The South Green Sign
The origin behind the design
When designs for the South Green sign were considered the history of the Green was studied. It was discovered that in medieval times, by Acts of Parliament of 1252 and 1363, there was a requirement that all males over 14 years of age practised archery for 2 hours per week. This was required as there was no formal army at that time. Archery practice usually took place on a Sunday, often supervised by local clergy on a green. Since the Green was a piece of common land during medieval times it is very likely that archery practice took place there.
The Village Council website states:
“The Green is the remnant of a much larger ancient village green, probably originally cleared from woodland. The village sign on the Green depicts archers – a reminder of the obligatory archery practice carried out on the Green in medieval times.”

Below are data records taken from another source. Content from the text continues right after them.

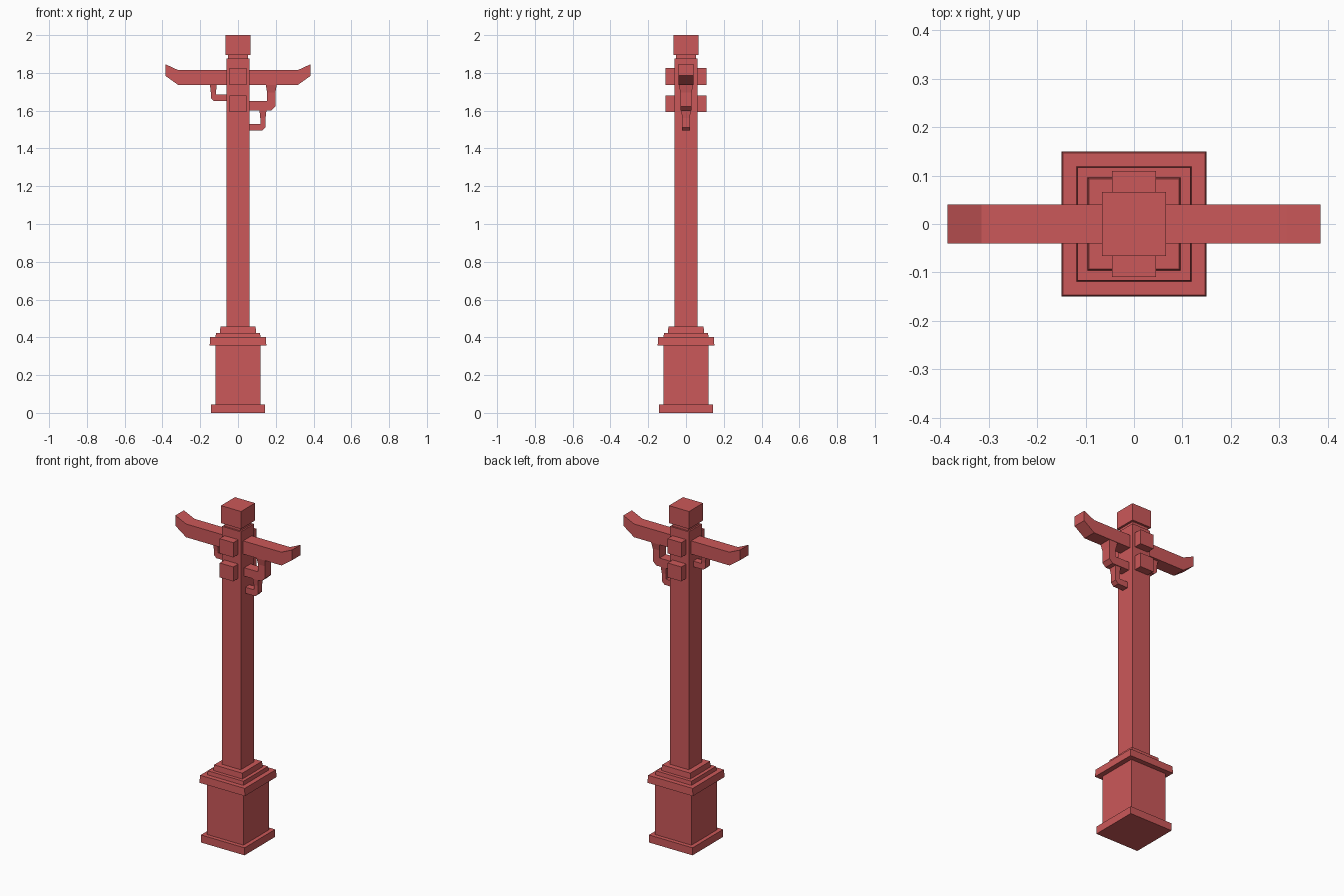
import bpy
import bmesh

cube = bpy.data.objects.get("Cube")
if cube:
    bpy.data.objects.remove(cube, do_unlink=True)

red = bpy.data.materials.new("painted_red")
red.use_nodes = True
colour = (0.60, 0.098, 0.10, 1)
red.diffuse_color = colour
bsdf = next(n for n in red.node_tree.nodes if n.type == 'BSDF_PRINCIPLED')
bsdf.inputs["Base Color"].default_value = colour


def finish(name, bm):
    bmesh.ops.recalc_face_normals(bm, faces=bm.faces)
    mesh = bpy.data.meshes.new(name)
    bm.to_mesh(mesh)
    bm.free()
    mesh.materials.append(red)
    obj = bpy.data.objects.new(name, mesh)
    bpy.context.collection.objects.link(obj)
    return obj


def block(name, hx, hy, z0, z1, x=0, top=(1, 1)):
    """Box from z0 to z1 with half sizes hx, hy; top scales the upper face."""
    bm = bmesh.new()
    bmesh.ops.create_cube(bm, size=2)
    for v in bm.verts:
        sx, sy = top if v.co.z > 0 else (1, 1)
        v.co = (x + v.co.x * hx * sx, v.co.y * hy * sy, z1 if v.co.z > 0 else z0)
    return finish(name, bm)


def prism(name, outline, half):
    """Extrude an x-z outline across y."""
    bm = bmesh.new()
    face = bm.faces.new([bm.verts.new((x, -half, z)) for x, z in outline])
    out = bmesh.ops.extrude_face_region(bm, geom=[face])
    for v in out["geom"]:
        if isinstance(v, bmesh.types.BMVert):
            v.co.y = half
    return finish(name, bm)


def bracket(name, side, inner, outer, low, shelf, top, half, chamfer):
    """L-shaped hanger with a chamfered corner and a flared head."""
    neck = top - 0.04
    outline = [(0.05, low), (outer - chamfer, low), (outer, low + chamfer),
               (outer, neck), (inner, neck), (inner, shelf), (0.05, shelf)]
    prism(name, [(side * x, z) for x, z in outline], half)
    block(name + "_head", (outer - inner) / 2, half, neck, top,
          side * (inner + outer) / 2, (1.3, 1.25))


# Pedestal
block("plinth", 0.144, 0.144, 0, 0.045)
block("pedestal", 0.12, 0.12, 0.045, 0.357)
block("pedestal_cap", 0.15, 0.15, 0.357, 0.401, top=(0.98, 0.98))
block("lower_step", 0.119, 0.119, 0.401, 0.424, top=(0.98, 0.98))
block("upper_step", 0.096, 0.096, 0.424, 0.457, top=(0.97, 0.97))

# Post and finial
block("post", 0.062, 0.062, 0.457, 1.876)
block("neck", 0.053, 0.053, 1.876, 1.896)
block("finial", 0.066, 0.066, 1.896, 2.0)

# Crossarm with upturned ends
half_arm = [(0.315, 1.735), (0.385, 1.785), (0.385, 1.846), (0.315, 1.814)]
prism("crossarm", half_arm + [(-x, z) for x, z in reversed(half_arm)], 0.04)

# Blocks through the post
block("upper_boss", 0.045, 0.109, 1.737, 1.825)
block("lower_boss", 0.045, 0.109, 1.594, 1.68)

# Hanging brackets
bracket("left_upper_bracket", 1, 0.154, 0.198, 1.60, 1.65, 1.735, 0.03, 0.022)
bracket("left_lower_bracket", 1, 0.118, 0.146, 1.494, 1.53, 1.60, 0.02, 0.018)
bracket("right_bracket", -1, 0.117, 0.144, 1.652, 1.686, 1.735, 0.02, 0.015)
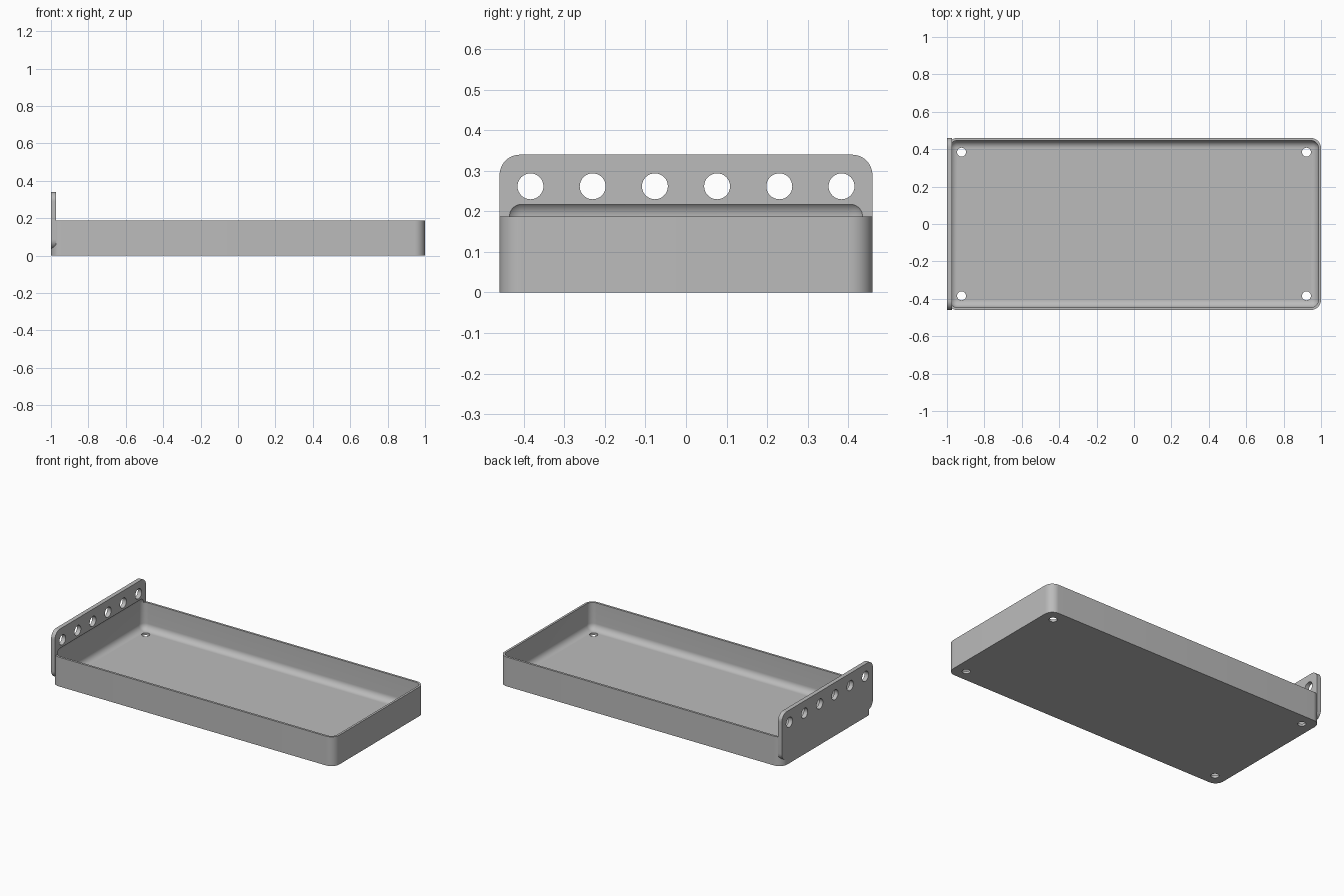
import bpy, bmesh, math
from mathutils import Matrix

if "Cube" in bpy.data.objects:
    bpy.data.objects.remove(bpy.data.objects["Cube"])

grey = bpy.data.materials.new("light grey")
grey.use_nodes = True
COLOUR = (0.5, 0.5, 0.5, 1)
grey.diffuse_color = COLOUR
grey.node_tree.nodes["Principled BSDF"].inputs["Base Color"].default_value = COLOUR


def make_object(name, bm):
    bmesh.ops.recalc_face_normals(bm, faces=bm.faces[:])
    mesh = bpy.data.meshes.new(name)
    bm.to_mesh(mesh)
    bm.free()
    mesh.materials.append(grey)
    obj = bpy.data.objects.new(name, mesh)
    bpy.context.collection.objects.link(obj)
    return obj


def rounded_box(name, low, high, radius, axes, segments=12):
    """Box whose edges along the given axes are rounded."""
    bm = bmesh.new()
    size = [h - l for l, h in zip(low, high)]
    mid = [(h + l) / 2 for l, h in zip(low, high)]
    bmesh.ops.create_cube(bm, size=1, matrix=Matrix.Translation(mid) @ Matrix.Diagonal((*size, 1)))
    edges = [e for e in bm.edges
             if any(abs((e.verts[0].co - e.verts[1].co)[a]) > 1e-4 for a in axes)]
    bmesh.ops.bevel(bm, geom=edges, offset=radius, segments=segments, profile=0.5, affect='EDGES')
    return make_object(name, bm)


def drills(name, centres, radius, depth, rotation=Matrix()):
    """Set of cylinders used to drill holes."""
    bm = bmesh.new()
    for c in centres:
        bmesh.ops.create_cone(bm, cap_ends=True, segments=32, radius1=radius, radius2=radius,
                              depth=depth, matrix=Matrix.Translation(c) @ rotation)
    return make_object(name, bm)


def combine(target, tool, operation):
    mod = target.modifiers.new(tool.name, 'BOOLEAN')
    mod.operation = operation
    mod.solver = 'EXACT'
    mod.object = tool
    bpy.context.view_layer.objects.active = target
    bpy.ops.object.modifier_apply(modifier=mod.name)
    bpy.data.objects.remove(tool)


# Tray body with rounded upright corners, joined to the end plate
tray = rounded_box("tray", (-1, -0.46, 0), (1, 0.46, 0.187), 0.055, [2])
plate = rounded_box("end_plate", (-1, -0.46, 0.035), (-0.973, 0.46, 0.34), 0.05, [0])
combine(tray, plate, 'UNION')

# Hollow with rounded edges, which also bites a shallow recess into the plate
hollow = rounded_box("hollow", (-0.986, -0.446, 0.015), (0.986, 0.446, 0.228), 0.04, [0, 1, 2])
combine(tray, hollow, 'DIFFERENCE')

# Row of six holes in the plate
row = [(-0.985, (i - 2.5) * 0.1535, 0.262) for i in range(6)]
combine(tray, drills("plate_drills", row, 0.032, 0.1, Matrix.Rotation(math.pi / 2, 4, 'Y')), 'DIFFERENCE')

# Four holes through the floor
corners = [(x, y, 0) for x in (-0.922, 0.922) for y in (-0.384, 0.384)]
combine(tray, drills("floor_drills", corners, 0.024, 0.1), 'DIFFERENCE')

# Smooth rounded areas, crisp edges elsewhere
bpy.ops.object.select_all(action='DESELECT')
tray.select_set(True)
bpy.context.view_layer.objects.active = tray
bpy.ops.object.shade_smooth_by_angle(angle=math.radians(30))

A local blacksmith created the final design and manufactured the sign and it was installed by the Village Council in January 2004.